YOUR ASSIGNMENT
Reproduce, from the lines below, exactly the stretch that begins at the line containing "bone.name = 'bone';" and ends at the line containing "1.62], [0.066, 1.612]];", both included.

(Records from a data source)
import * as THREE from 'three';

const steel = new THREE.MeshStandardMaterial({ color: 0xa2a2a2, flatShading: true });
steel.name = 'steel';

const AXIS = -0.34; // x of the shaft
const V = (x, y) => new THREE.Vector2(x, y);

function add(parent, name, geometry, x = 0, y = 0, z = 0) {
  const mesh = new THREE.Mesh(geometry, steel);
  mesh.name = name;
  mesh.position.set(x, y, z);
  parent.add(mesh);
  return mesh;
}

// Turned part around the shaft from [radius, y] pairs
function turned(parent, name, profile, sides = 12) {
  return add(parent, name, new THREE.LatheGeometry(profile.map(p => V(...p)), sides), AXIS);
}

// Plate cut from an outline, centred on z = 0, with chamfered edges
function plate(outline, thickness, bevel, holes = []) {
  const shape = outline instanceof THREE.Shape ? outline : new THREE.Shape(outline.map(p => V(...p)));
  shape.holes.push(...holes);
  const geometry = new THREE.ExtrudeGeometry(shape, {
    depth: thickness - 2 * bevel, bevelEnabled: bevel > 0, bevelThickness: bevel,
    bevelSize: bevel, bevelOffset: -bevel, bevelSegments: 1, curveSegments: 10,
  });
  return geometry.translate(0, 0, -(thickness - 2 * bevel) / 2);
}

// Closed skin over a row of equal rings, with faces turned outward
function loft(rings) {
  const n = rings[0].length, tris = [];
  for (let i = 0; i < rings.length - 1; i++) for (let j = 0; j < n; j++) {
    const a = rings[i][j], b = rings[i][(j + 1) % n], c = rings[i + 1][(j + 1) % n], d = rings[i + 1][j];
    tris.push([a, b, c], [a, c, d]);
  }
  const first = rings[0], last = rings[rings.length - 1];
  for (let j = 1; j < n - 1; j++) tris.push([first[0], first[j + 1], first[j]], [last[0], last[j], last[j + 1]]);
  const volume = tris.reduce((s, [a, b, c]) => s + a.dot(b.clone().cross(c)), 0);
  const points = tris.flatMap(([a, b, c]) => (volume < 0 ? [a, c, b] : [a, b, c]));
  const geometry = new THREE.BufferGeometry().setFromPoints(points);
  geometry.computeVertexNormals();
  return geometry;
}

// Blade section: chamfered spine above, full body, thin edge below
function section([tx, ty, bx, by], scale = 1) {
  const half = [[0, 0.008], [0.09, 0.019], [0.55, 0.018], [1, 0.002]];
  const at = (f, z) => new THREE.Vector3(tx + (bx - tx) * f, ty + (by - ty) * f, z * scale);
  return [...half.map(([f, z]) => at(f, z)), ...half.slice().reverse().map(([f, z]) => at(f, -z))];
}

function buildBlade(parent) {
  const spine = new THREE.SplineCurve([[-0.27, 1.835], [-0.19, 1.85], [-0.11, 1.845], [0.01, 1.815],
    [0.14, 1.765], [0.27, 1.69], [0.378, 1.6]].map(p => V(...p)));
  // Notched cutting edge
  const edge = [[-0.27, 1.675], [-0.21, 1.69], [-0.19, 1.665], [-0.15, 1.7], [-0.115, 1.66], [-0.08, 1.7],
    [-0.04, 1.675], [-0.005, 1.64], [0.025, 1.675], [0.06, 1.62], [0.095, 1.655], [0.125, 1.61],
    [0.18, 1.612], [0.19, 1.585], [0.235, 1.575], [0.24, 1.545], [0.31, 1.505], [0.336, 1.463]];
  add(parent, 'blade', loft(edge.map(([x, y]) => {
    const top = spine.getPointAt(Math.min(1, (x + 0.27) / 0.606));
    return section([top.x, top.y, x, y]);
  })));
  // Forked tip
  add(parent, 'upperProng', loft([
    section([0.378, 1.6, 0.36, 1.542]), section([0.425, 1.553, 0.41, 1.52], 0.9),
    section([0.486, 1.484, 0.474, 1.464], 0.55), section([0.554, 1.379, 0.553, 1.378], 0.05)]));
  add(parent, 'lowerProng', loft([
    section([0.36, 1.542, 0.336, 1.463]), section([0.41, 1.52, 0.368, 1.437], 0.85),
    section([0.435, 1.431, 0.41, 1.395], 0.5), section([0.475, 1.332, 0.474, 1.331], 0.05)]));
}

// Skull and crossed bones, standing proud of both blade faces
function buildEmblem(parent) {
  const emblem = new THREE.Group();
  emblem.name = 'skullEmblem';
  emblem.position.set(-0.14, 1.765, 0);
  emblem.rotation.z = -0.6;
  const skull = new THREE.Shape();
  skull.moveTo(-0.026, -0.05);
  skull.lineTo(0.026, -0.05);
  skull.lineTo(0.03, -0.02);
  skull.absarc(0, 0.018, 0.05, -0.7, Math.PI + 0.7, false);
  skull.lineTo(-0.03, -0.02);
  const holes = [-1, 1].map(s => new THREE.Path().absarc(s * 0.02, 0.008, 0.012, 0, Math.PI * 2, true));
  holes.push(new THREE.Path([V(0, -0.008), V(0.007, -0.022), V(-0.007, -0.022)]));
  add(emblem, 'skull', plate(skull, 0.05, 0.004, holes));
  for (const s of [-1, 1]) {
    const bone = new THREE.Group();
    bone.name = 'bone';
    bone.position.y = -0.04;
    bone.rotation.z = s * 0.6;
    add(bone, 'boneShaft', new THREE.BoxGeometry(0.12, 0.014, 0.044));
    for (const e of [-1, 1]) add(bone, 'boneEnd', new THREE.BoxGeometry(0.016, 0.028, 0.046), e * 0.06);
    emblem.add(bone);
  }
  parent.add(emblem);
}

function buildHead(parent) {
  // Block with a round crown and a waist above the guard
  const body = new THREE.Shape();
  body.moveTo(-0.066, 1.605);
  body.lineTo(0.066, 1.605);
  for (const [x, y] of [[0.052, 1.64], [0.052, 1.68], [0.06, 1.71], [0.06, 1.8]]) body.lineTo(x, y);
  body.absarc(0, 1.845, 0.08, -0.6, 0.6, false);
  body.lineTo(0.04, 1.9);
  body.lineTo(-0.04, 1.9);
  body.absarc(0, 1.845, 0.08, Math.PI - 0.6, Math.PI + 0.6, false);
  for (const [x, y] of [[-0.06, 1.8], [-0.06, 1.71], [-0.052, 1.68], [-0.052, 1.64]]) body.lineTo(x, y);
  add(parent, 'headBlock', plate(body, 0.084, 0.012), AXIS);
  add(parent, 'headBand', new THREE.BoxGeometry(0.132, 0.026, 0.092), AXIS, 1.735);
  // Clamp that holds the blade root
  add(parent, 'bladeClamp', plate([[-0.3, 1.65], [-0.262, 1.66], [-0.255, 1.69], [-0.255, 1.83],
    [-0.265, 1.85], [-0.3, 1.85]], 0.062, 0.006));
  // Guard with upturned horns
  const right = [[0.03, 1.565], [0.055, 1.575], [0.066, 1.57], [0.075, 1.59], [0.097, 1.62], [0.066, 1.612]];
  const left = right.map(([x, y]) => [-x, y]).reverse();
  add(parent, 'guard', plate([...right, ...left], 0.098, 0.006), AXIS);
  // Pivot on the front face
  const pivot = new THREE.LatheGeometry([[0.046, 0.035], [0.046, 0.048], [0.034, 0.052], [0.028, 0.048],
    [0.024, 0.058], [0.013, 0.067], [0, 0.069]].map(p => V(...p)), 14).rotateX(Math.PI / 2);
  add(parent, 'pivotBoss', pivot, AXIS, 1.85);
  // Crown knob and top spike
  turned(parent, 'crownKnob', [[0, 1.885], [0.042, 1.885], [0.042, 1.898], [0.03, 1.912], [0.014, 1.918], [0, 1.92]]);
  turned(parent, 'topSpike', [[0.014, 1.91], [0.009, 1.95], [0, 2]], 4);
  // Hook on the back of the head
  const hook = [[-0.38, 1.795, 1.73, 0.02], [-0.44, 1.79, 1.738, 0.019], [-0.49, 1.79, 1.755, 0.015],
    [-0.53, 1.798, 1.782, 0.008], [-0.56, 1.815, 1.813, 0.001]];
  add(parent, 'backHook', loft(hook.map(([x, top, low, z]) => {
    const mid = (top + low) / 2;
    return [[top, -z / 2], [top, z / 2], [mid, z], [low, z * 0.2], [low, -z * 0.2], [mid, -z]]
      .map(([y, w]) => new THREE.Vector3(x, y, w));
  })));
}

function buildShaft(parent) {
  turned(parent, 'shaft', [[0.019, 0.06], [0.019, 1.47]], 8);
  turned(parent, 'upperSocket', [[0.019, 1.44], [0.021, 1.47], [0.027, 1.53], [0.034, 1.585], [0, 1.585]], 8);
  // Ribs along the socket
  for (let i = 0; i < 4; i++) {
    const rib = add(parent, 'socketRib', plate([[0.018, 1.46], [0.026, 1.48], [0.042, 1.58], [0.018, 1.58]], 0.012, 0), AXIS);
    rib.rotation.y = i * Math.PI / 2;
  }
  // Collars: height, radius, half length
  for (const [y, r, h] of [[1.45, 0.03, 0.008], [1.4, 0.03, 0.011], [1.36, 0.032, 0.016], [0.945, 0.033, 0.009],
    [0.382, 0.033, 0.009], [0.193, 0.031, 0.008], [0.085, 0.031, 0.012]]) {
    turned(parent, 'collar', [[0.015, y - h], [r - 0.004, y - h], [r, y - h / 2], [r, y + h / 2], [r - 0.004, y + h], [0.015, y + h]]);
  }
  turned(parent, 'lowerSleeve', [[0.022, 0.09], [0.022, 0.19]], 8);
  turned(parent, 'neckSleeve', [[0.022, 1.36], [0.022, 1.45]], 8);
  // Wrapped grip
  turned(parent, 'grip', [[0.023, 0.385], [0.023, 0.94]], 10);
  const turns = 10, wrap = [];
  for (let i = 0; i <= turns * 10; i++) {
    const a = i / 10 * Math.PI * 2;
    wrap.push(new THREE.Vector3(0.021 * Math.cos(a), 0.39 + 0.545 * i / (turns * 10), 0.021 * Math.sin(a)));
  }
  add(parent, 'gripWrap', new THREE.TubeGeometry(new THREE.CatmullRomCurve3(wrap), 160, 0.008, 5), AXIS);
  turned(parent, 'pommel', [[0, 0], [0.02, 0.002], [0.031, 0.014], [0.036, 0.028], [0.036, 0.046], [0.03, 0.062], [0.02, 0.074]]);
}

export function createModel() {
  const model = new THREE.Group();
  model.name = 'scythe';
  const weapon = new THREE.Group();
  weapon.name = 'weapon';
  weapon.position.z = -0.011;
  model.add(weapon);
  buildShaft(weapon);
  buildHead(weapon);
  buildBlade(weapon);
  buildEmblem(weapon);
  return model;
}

RESPONSE TO THIS TASK
    bone.name = 'bone';
    bone.position.y = -0.04;
    bone.rotation.z = s * 0.6;
    add(bone, 'boneShaft', new THREE.BoxGeometry(0.12, 0.014, 0.044));
    for (const e of [-1, 1]) add(bone, 'boneEnd', new THREE.BoxGeometry(0.016, 0.028, 0.046), e * 0.06);
    emblem.add(bone);
  }
  parent.add(emblem);
}

function buildHead(parent) {
  // Block with a round crown and a waist above the guard
  const body = new THREE.Shape();
  body.moveTo(-0.066, 1.605);
  body.lineTo(0.066, 1.605);
  for (const [x, y] of [[0.052, 1.64], [0.052, 1.68], [0.06, 1.71], [0.06, 1.8]]) body.lineTo(x, y);
  body.absarc(0, 1.845, 0.08, -0.6, 0.6, false);
  body.lineTo(0.04, 1.9);
  body.lineTo(-0.04, 1.9);
  body.absarc(0, 1.845, 0.08, Math.PI - 0.6, Math.PI + 0.6, false);
  for (const [x, y] of [[-0.06, 1.8], [-0.06, 1.71], [-0.052, 1.68], [-0.052, 1.64]]) body.lineTo(x, y);
  add(parent, 'headBlock', plate(body, 0.084, 0.012), AXIS);
  add(parent, 'headBand', new THREE.BoxGeometry(0.132, 0.026, 0.092), AXIS, 1.735);
  // Clamp that holds the blade root
  add(parent, 'bladeClamp', plate([[-0.3, 1.65], [-0.262, 1.66], [-0.255, 1.69], [-0.255, 1.83],
    [-0.265, 1.85], [-0.3, 1.85]], 0.062, 0.006));
  // Guard with upturned horns
  const right = [[0.03, 1.565], [0.055, 1.575], [0.066, 1.57], [0.075, 1.59], [0.097, 1.62], [0.066, 1.612]];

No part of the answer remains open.